- Generosity. Sharing, giving and welcoming those in need are common practices here. This appears to create a sense of community amongst people which transcends day to day hardships. As many of these people live on less than $1 per day, technically they are poor. What is the value of happiness stimulated by connections with family, friends, and community?
- Divisions. The rural-urban divide continues to widen. Most development efforts appear to be focused in the cities. Apparently this is a result of the argument that most income is generated in the capital. Still, often national accounting doesn’t include rural people’s use of natural resources for health, food and energy.
- Connectivity. Another divide exists based on connectivity. Where Internet is accessible, people thrive with new information. Those not connected continue to be isolated. As one villager put it when questioned about the importance of communication: “Information is Knowledge”. This often results in improved, heath, education, diet and incomes to name a few.
- Diversity. Each country has their music, food and traditions. As McDonald’s and Starbucks make their way across the globe, I hope societies find ways to improve livelihoods while valuing diversity. It is clear that there is no one ‘right path’ and that we need to learn from each other.

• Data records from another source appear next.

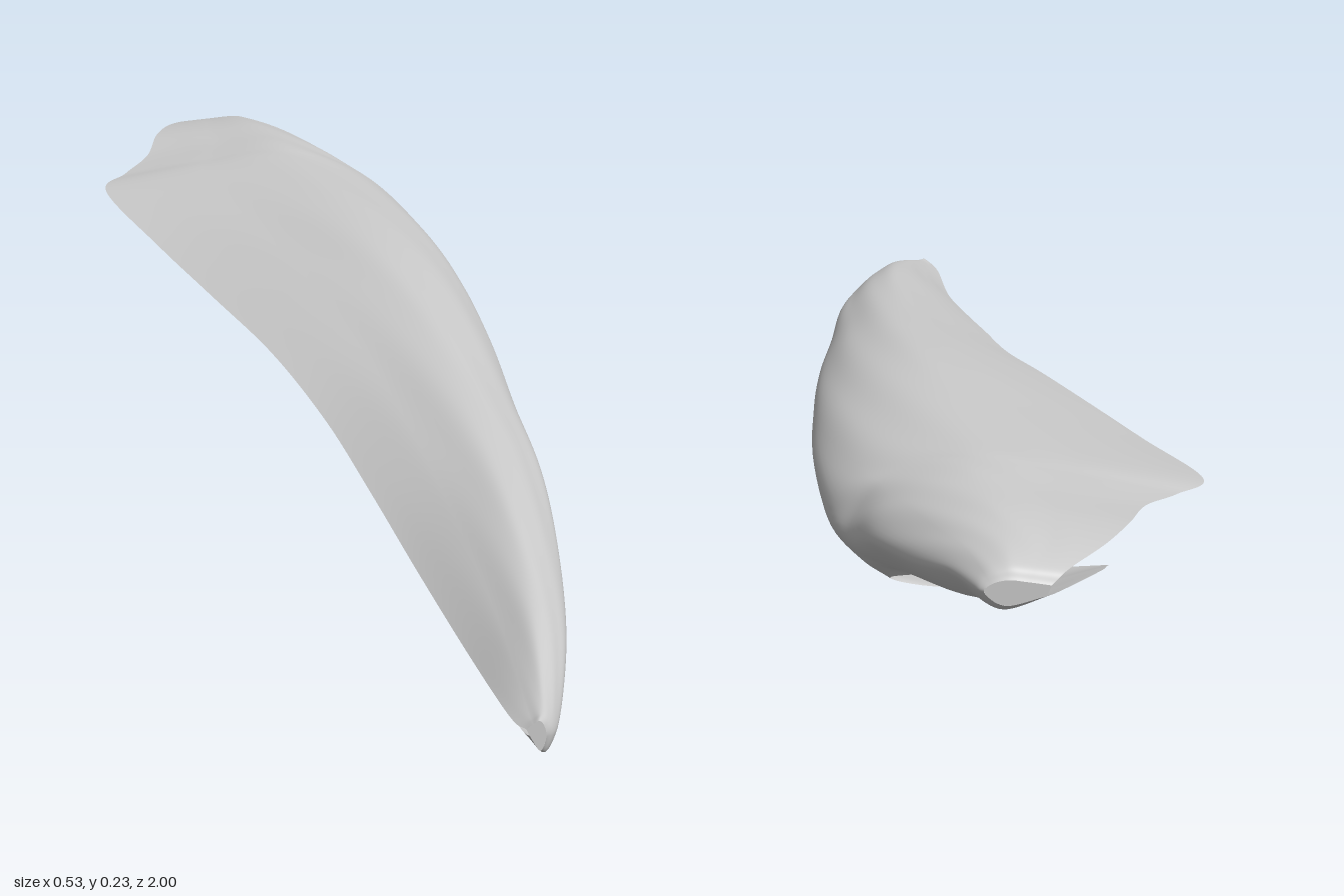
import * as THREE from 'three';
import { ParametricGeometry } from 'three/addons/geometries/ParametricGeometry.js';

// Cross-sections from the front tip to the back end:
// z, left edge x y, crest y, outermost x y, underside y, lower edge x y
const sections = [
  [1.0, 0.17, 0.04, 0.05, 0.192, 0.03, 0.014, 0.174, 0.032],
  [0.96, 0.157, 0.037, 0.057, 0.211, 0.028, 0.002, 0.167, 0.026],
  [0.8, 0.13, 0.04, 0.095, 0.24, 0.055, 0.015, 0.14, 0.032],
  [0.6, 0.09, 0.062, 0.132, 0.256, 0.08, 0.028, 0.11, 0.047],
  [0.4, 0.05, 0.088, 0.156, 0.262, 0.1, 0.04, 0.095, 0.05],
  [0.2, 0.008, 0.112, 0.178, 0.255, 0.11, 0.048, 0.085, 0.051],
  [0.0, -0.05, 0.137, 0.2, 0.25, 0.12, 0.056, 0.07, 0.052],
  [-0.2, -0.12, 0.152, 0.217, 0.238, 0.13, 0.064, 0.055, 0.053],
  [-0.4, -0.19, 0.166, 0.224, 0.218, 0.135, 0.07, 0.04, 0.053],
  [-0.62, -0.262, 0.185, 0.226, 0.18, 0.135, 0.078, 0.02, 0.05],
  [-0.7, -0.232, 0.19, 0.227, 0.145, 0.138, 0.105, 0.095, 0.085],
  [-0.77, -0.197, 0.198, 0.226, 0.11, 0.145, 0.1, -0.13, 0.125],
  [-0.86, -0.18, 0.206, 0.222, 0.06, 0.155, 0.118, -0.155, 0.155],
  [-0.93, -0.155, 0.204, 0.213, 0.015, 0.168, 0.137, -0.135, 0.165],
  [-0.985, -0.118, 0.194, 0.2, -0.015, 0.17, 0.147, -0.105, 0.167],
  [-1.0, -0.1, 0.18, 0.185, -0.028, 0.17, 0.156, -0.095, 0.168],
];

// Smooth interpolation through evenly parameterised values
function smooth(get, count, t) {
  const s = THREE.MathUtils.clamp(t, 0, 1) * (count - 1);
  const i = Math.min(Math.floor(s), count - 2), f = s - i;
  const b = get(i), c = get(i + 1);
  const a = i > 0 ? get(i - 1) : 2 * b - c;
  const d = i < count - 2 ? get(i + 2) : 2 * c - b;
  const m0 = (c - a) / 2, m1 = (d - b) / 2;
  return b + f * (m0 + f * (3 * (c - b) - 2 * m0 - m1 + f * (2 * (b - c) + m0 + m1)));
}

function shellPoint(u, v, target) {
  const [z, xl, yl, yt, xr, yr, ym, xb, yb] =
    sections[0].map((_, k) => smooth(i => sections[i][k], sections.length, v));
  const w = xr - xl;
  // Thin left edge, flat top, rounded shoulder, wall curling under
  const px = [xl, xl + 0.33 * w, xl + 0.65 * w, xl + 0.9 * w, xr, xr - 0.35 * (xr - xb), xb];
  const py = [yl, yl + 0.6 * (yt - yl), yt, yr + 0.66 * (yt - yr), yr, ym, yb];
  // Shallow slanting fibre grooves, fading toward the edges
  const fade = Math.sin(Math.PI * u) ** 2 * Math.sin(Math.PI * v);
  const groove = 0.0016 * fade * Math.sin(45 * v + 45 * u + 2 * Math.sin(9 * v));
  target.set(
    smooth(i => px[i], px.length, u) + groove * Math.max(0, 2 * u - 1),
    smooth(i => py[i], py.length, u) + groove * (1 - u),
    z
  );
}

// Fan closing one end of the shell
function endCap(v, facing) {
  const steps = 24, positions = [], index = [], p = new THREE.Vector3();
  for (let i = 0; i <= steps; i++) {
    shellPoint(i / steps, v, p);
    positions.push(p.x, p.y, p.z);
  }
  for (let i = 0; i < steps / 2; i++) {
    const a = i, b = i + 1, c = steps - i, d = steps - i - 1;
    if (facing > 0) index.push(a, c, b, b, c, d);
    else index.push(a, b, c, b, d, c);
  }
  const geometry = new THREE.BufferGeometry();
  geometry.setAttribute('position', new THREE.Float32BufferAttribute(positions, 3));
  geometry.setIndex(index);
  geometry.computeVertexNormals();
  return geometry;
}

export function createModel() {
  const group = new THREE.Group();
  group.name = 'curvedShell';
  const material = new THREE.MeshStandardMaterial({ color: 0xcccccc, side: THREE.DoubleSide });
  const add = (name, geometry) => {
    const mesh = new THREE.Mesh(geometry, material);
    mesh.name = name;
    group.add(mesh);
  };
  add('fibrousShell', new ParametricGeometry(shellPoint, 60, 200));
  add('frontTip', endCap(0, 1));
  add('backTip', endCap(1, -1));
  return group;
}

Tomorrow I return to my home in Canada. The rhythms of West Africa will not be forgotten.